    In denim fabric, only the warp yarn is being dyed. Take a look at your blue jeans and you’ll see that the inside is white or -in case of recycled fabric- grey/blue instead of dark indigo blue. For dying the warp yarn, our weaving partner has invested in in-house production of indigo. For this, they are using their unique patented technology called SmartIndigo. 

    On top, our Italian denim mill PureDenim has been on a journey towards ecology for over 12 years. They have invested in a cogeneration plant that, in addition to making themselves self-sufficient in the supply of clean energy, has allowed the recovery of thermal energy with an equivalent reduction of carbon dioxide. Since the commissioning of the new plant, they avoided more than 9,8 million kilograms of carbon dioxide, thus saving 570 000 trees. Today, thanks to their continuous research since 2008, for each meter of denim they averaged 70-80% less water with 60% less pollution than other manufacturers. Last but not least, PureDenim was the first denim manufacturer to have the Greenpeace Detox patent in 2014, having eliminated the 12 most polluting and harmful elements from their production process. 

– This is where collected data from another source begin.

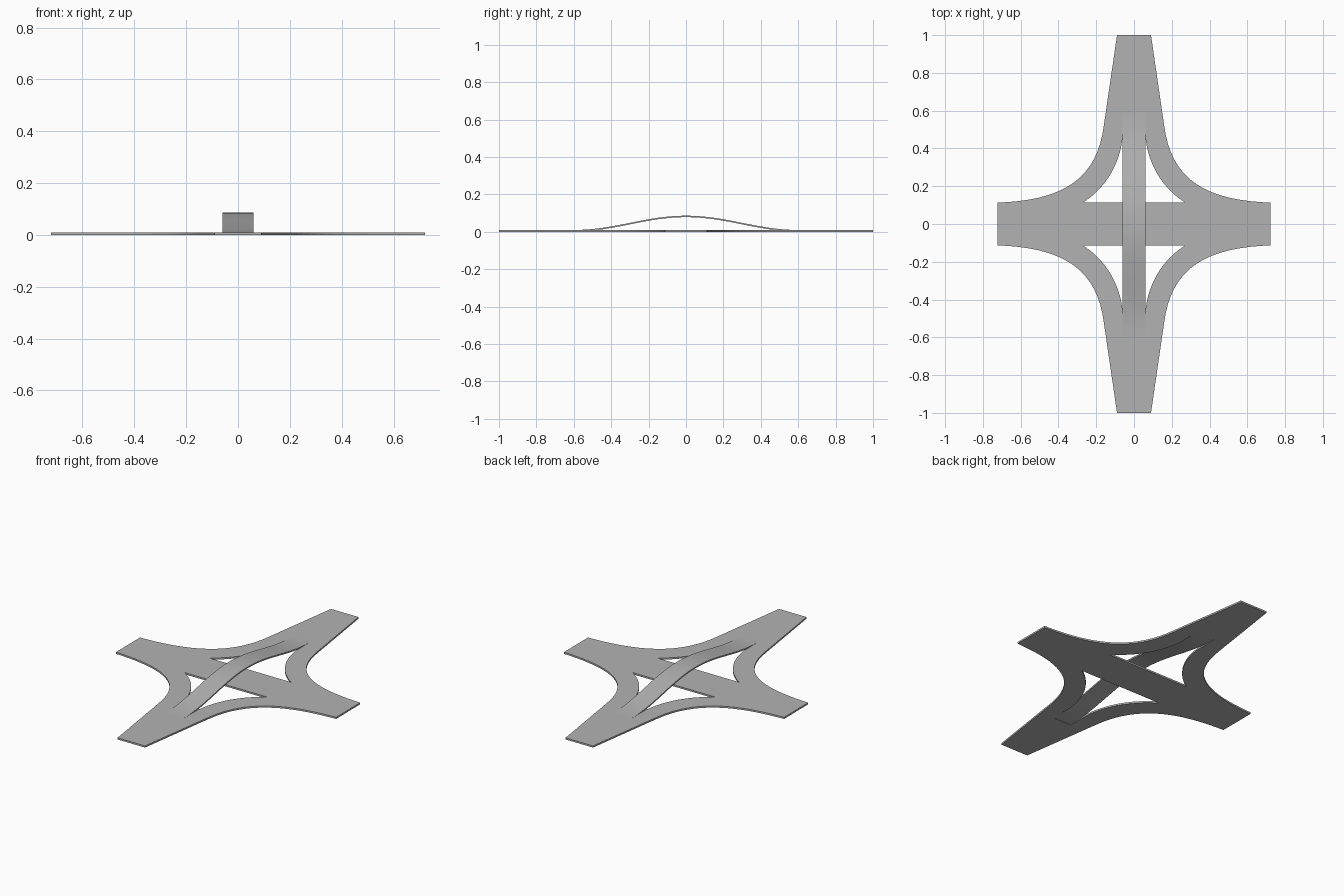
import bpy, bmesh, math
from mathutils import Vector
from mathutils.geometry import interpolate_bezier

cube = bpy.data.objects.get("Cube")
if cube:
    bpy.data.objects.remove(cube, do_unlink=True)

THICK = 0.01
BRIDGE_HALF = 0.06
BRIDGE_END = 0.6

concrete = bpy.data.materials.new("concrete_grey")
concrete.use_nodes = True
grey = (0.45, 0.45, 0.45, 1)
concrete.diffuse_color = grey
concrete.node_tree.nodes["Principled BSDF"].inputs["Base Color"].default_value = grey


def make_object(name, bm):
    mesh = bpy.data.meshes.new(name)
    bm.normal_update()
    bm.to_mesh(mesh)
    bm.free()
    mesh.materials.append(concrete)
    obj = bpy.data.objects.new(name, mesh)
    bpy.context.collection.objects.link(obj)
    return obj


def curve(*points, steps=20):
    return [tuple(p)[:2] for p in interpolate_bezier(*[Vector((x, y, 0)) for x, y in points], steps)]


# Ground roads with curved slip roads: one quarter, mirrored both ways
outer = curve((0.16, 0.52), (0.20, 0.20), (0.43, 0.125), (0.722, 0.113))
inner = curve((0.27, 0.114), (0.165, 0.18), (0.075, 0.30), (BRIDGE_HALF, 0.465))
outline = [(0, 0), (0.722, 0)] + outer[::-1] + [(0.09, 1), (0, 1)]
outline += [(0, BRIDGE_END), (BRIDGE_HALF, BRIDGE_END)] + inner[::-1] + [(0, 0.114)]
bm = bmesh.new()
bm.faces.new([bm.verts.new((x, y, THICK)) for x, y in outline])
bmesh.ops.triangulate(bm, faces=bm.faces[:])
roads = make_object("ground_roads", bm)
mirror = roads.modifiers.new("mirror", 'MIRROR')
mirror.use_axis = (True, True, False)
slab = roads.modifiers.new("slab", 'SOLIDIFY')
slab.thickness = THICK
slab.offset = -1

# Arched overpass deck following a smooth rise and fall
bm = bmesh.new()
rows = []
for i in range(41):
    y = BRIDGE_END * (i / 20 - 1)
    z = THICK + 0.0765 * (1 + math.cos(math.pi * y / BRIDGE_END)) / 2
    rows.append([bm.verts.new((x, y, z)) for x in (-BRIDGE_HALF, BRIDGE_HALF)])
for a, b in zip(rows, rows[1:]):
    bm.faces.new((a[0], a[1], b[1], b[0]))
deck = make_object("overpass_deck", bm)
slab = deck.modifiers.new("slab", 'SOLIDIFY')
slab.thickness = 0.008
slab.offset = -1

# Smooth the arch while keeping the slab edges crisp
bpy.ops.object.select_all(action='DESELECT')
deck.select_set(True)
bpy.context.view_layer.objects.active = deck
bpy.ops.object.modifier_apply(modifier="slab")
bpy.ops.object.shade_smooth_by_angle(angle=math.radians(30))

  6. Sewing to last
    HNST jeans stands for timeless quality made in Europe to the highest environmental and social standards. We do not use any metal rivets, nor polyester labels or leather back patches to avoid problems at the end of life. The customized HNST unscrewable button can be removed from the jeans to replace or reuse, unlocking an easy recycling process. Together with the embroidered rivets, the use of metals is completely omitted.

    Expert seamstresses in Portugal are dedicated to transforming the recycled denim fabric into HNST jeans. We have deliberately chosen for a European confection partner in order to guarantee the best working and safety conditions for the workers behind our HNST jeans. 

  7. Ecological washing 
    Often denim is washed to create an authentic worn out vintage look. Conventional denim washing has a very high impact on the environment and workers because the process removes the indigo dye from the fabric often with quite aggressive techniques (imported stones that cannot be reused or sandblasting that exposes workers to silica dust causing severe illnesses).

    At HNST, we use three certified ecological washing methods: laser, ozone and enzyme washing. Enzymes occur naturally in nature and for example break down the sugars in your mouth. Doing this, we reduce the water footprint of our washings from 100 to only 10 liters per jeans while using zero toxic chemicals.

  8. Circular customer service
    For all online orders, we use RePack which is a reusable and returnable delivery packaging designed with reuse in mind. The reusable packaging is made from recycled material and designed for at least 40 use cycles. Best of all, RePack reduces CO2 emissions from packaging production by up to 80% and there is no trash.

    In addition, we developed the Morning After Spray. No need to put your jeans in the washing machine or freezer to freshen them up or to remove the bad odors. Our Morning After Spray contains active probiotics that naturally freshen up your jeans. This way you can reduce washing your jeans with 50% which - on a yearly basis- enables you to save about 1365 liters of water.

    On top, we offer our clients a free repair service in order to keep our products as long as possible into their circular life cycle. 

    Every story comes to an end, but not that of HNST. When our customers cannot wear their HNST jeans anymore for whatever reason, we motivate them to bring them back to us for recycling by offering a 15 euro discount on their next purchase.